Port monitors consist of user-mode DLLs. They are responsible for providing a communications path between the user-mode print spooler and the kernel-mode port drivers that access I/O port hardware. A port monitor typically uses the CreateFile, WriteFile, ReadFile, and DeviceIOControl functions, described in the Microsoft Windows SDK documentation, to communicate with kernel-mode port drivers. Port monitors are also responsible for management and configuration of a server's printer ports, as described in Managing a Port.
An NT-based-operating system user's view of a "printer" is really a print queue, to which one or more physical printer devices can be connected. A port is the physical connection between the print queue and a single printer device. Each port monitor supports one or more instances of one or more types of ports. For example Localmon.dll, the sample port monitor, can support all of a server's local COM and LPT ports. (The print folder assigns ports to port monitors by calling the Windows SDK documentation's AddPrinter function.)
For print queues representing multiple printer devices (through multiple ports), the spooler sends each print job to the first available port. If the port monitor indicates that a specified port is busy or has encountered an error, the spooler resubmits the job to the queue, specifying another port supported by the port monitor.
Besides Localmon.dll, Windows 2000 and later operating system versions provide several additional port monitors. The Windows 2000 Server Resource Kit describes each of these port monitors. (This resource may not be available in some languages and countries.)

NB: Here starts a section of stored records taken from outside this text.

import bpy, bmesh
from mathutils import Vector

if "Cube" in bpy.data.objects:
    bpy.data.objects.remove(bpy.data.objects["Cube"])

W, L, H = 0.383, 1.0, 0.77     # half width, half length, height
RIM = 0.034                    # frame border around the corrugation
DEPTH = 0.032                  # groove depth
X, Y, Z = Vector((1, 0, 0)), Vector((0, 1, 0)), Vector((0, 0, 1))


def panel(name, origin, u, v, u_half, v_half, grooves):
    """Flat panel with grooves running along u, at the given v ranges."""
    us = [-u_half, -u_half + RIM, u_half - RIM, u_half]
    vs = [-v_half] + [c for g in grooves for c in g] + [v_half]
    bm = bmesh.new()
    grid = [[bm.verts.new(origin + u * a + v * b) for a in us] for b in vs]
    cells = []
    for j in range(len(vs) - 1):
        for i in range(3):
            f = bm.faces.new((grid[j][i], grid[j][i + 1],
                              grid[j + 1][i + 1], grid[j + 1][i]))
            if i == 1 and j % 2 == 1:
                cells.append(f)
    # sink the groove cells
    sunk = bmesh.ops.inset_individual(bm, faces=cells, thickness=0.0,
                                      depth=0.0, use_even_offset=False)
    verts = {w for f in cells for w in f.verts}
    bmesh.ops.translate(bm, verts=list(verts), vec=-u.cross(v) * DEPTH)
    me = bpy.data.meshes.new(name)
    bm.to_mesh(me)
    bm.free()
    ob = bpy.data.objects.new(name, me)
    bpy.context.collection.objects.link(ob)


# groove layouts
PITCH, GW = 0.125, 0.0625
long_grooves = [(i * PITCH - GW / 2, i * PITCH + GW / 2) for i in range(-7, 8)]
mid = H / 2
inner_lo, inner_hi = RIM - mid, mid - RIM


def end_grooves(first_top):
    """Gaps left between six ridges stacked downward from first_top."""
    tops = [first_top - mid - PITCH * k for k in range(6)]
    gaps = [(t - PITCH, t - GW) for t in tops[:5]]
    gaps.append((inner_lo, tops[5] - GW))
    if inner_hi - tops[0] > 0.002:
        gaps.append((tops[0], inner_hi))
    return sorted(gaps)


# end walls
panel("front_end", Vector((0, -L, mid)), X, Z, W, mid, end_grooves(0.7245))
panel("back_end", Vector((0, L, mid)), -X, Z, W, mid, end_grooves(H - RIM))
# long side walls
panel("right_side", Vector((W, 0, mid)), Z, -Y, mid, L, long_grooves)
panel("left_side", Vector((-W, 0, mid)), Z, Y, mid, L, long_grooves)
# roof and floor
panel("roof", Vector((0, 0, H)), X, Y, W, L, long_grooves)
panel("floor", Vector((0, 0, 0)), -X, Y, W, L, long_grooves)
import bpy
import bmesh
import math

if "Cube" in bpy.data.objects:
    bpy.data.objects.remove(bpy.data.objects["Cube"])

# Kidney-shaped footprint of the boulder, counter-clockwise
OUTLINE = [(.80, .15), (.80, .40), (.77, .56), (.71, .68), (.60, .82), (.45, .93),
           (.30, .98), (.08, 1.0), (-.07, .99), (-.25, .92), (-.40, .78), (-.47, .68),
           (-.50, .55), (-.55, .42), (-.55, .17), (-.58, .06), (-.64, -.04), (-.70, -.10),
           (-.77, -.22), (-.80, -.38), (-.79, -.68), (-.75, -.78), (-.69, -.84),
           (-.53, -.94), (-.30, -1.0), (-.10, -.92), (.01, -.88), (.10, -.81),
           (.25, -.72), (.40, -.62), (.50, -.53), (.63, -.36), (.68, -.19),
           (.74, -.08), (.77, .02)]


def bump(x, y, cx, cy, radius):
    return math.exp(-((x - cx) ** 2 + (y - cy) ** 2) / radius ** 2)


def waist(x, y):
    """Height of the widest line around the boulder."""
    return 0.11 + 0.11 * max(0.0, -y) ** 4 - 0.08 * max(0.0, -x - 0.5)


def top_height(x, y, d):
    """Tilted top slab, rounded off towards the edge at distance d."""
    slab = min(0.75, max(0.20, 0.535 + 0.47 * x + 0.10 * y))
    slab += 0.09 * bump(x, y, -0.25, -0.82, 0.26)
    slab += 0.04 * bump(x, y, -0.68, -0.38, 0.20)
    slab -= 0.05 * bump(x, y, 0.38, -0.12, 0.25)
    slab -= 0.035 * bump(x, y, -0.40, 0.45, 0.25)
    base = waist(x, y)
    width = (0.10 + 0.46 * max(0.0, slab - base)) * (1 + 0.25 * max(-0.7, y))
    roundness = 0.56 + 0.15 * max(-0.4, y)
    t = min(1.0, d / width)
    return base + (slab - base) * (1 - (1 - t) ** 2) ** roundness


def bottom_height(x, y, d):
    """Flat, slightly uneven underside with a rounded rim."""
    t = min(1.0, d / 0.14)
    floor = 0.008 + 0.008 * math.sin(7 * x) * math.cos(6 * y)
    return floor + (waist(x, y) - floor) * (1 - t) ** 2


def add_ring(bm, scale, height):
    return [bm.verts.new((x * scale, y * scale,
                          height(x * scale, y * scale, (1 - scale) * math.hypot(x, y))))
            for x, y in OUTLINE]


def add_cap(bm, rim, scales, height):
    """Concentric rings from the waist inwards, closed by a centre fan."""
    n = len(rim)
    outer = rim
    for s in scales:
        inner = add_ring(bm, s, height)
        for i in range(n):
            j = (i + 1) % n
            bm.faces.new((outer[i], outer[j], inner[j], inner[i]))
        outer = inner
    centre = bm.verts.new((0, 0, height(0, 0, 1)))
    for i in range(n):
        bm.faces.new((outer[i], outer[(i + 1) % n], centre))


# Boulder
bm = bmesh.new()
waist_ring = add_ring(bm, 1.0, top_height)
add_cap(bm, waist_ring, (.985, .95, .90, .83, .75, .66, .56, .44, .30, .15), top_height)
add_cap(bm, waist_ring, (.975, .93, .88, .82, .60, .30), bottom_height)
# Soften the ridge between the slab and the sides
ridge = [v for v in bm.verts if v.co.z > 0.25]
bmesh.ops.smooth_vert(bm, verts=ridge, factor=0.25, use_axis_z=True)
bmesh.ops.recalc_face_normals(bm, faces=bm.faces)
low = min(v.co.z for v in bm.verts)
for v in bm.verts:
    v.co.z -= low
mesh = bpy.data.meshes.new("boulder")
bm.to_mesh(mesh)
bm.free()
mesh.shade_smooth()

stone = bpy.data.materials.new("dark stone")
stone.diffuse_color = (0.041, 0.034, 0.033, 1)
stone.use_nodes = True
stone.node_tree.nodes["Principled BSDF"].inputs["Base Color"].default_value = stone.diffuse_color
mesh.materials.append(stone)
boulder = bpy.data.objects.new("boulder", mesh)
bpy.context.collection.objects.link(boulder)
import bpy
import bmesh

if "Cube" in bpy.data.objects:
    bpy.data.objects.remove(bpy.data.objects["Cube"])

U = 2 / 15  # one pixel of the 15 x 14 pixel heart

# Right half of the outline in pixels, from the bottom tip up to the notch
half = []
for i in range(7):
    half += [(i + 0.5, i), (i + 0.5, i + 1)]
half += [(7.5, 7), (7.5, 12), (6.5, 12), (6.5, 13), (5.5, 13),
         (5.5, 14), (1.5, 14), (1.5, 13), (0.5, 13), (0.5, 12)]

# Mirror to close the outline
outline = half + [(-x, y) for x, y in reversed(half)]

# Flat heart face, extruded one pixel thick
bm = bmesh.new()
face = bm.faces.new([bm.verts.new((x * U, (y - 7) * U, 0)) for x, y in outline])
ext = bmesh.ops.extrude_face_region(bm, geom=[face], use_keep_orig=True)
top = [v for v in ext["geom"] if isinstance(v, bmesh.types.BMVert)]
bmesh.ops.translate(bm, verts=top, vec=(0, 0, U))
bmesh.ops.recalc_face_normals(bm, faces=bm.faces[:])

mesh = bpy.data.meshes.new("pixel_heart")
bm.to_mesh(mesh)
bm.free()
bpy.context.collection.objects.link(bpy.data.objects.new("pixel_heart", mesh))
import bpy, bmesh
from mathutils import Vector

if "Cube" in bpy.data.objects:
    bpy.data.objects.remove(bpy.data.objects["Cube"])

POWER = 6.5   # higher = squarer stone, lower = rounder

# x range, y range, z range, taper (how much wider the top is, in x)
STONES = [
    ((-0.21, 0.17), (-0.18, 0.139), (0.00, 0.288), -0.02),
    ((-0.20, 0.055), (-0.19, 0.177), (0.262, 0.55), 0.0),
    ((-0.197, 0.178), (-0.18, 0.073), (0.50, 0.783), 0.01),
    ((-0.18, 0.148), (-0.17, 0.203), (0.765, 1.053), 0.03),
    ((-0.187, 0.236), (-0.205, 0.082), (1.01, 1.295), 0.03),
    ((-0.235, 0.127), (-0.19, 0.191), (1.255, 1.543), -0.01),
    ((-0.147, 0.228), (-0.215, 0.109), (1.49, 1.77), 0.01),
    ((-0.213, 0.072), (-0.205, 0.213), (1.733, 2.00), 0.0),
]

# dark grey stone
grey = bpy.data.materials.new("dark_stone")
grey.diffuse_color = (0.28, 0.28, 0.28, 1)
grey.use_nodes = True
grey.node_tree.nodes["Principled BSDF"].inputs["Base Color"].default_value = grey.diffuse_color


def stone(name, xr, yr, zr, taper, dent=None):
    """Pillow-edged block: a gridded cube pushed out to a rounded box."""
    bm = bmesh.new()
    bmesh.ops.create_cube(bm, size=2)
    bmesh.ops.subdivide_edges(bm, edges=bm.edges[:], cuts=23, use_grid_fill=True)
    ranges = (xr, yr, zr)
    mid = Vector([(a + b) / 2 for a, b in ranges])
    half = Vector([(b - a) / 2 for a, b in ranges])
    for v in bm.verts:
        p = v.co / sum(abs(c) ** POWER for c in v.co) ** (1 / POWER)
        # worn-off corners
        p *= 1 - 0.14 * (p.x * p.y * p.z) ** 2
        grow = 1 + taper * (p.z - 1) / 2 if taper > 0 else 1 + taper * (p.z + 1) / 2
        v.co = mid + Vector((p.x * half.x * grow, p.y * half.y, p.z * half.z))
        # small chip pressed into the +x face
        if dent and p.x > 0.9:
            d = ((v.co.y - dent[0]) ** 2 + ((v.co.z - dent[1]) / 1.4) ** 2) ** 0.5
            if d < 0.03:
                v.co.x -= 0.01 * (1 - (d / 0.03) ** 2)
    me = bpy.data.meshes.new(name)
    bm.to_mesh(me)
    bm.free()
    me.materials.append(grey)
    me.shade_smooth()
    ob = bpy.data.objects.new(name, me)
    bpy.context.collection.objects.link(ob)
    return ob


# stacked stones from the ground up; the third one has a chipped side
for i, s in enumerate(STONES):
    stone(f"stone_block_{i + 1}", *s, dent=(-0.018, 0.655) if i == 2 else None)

Customized port monitors can be written to support additional types of I/O port hardware.
For Windows 2000 and later, each port monitor is divided into two DLLs:
This DLL must reside in the client system's System32 subdirectory.
The UI DLL communicates with the server DLL by calling the spooler's XcvData function.
A sample port monitor is included in the Windows Driver Kit (WDK).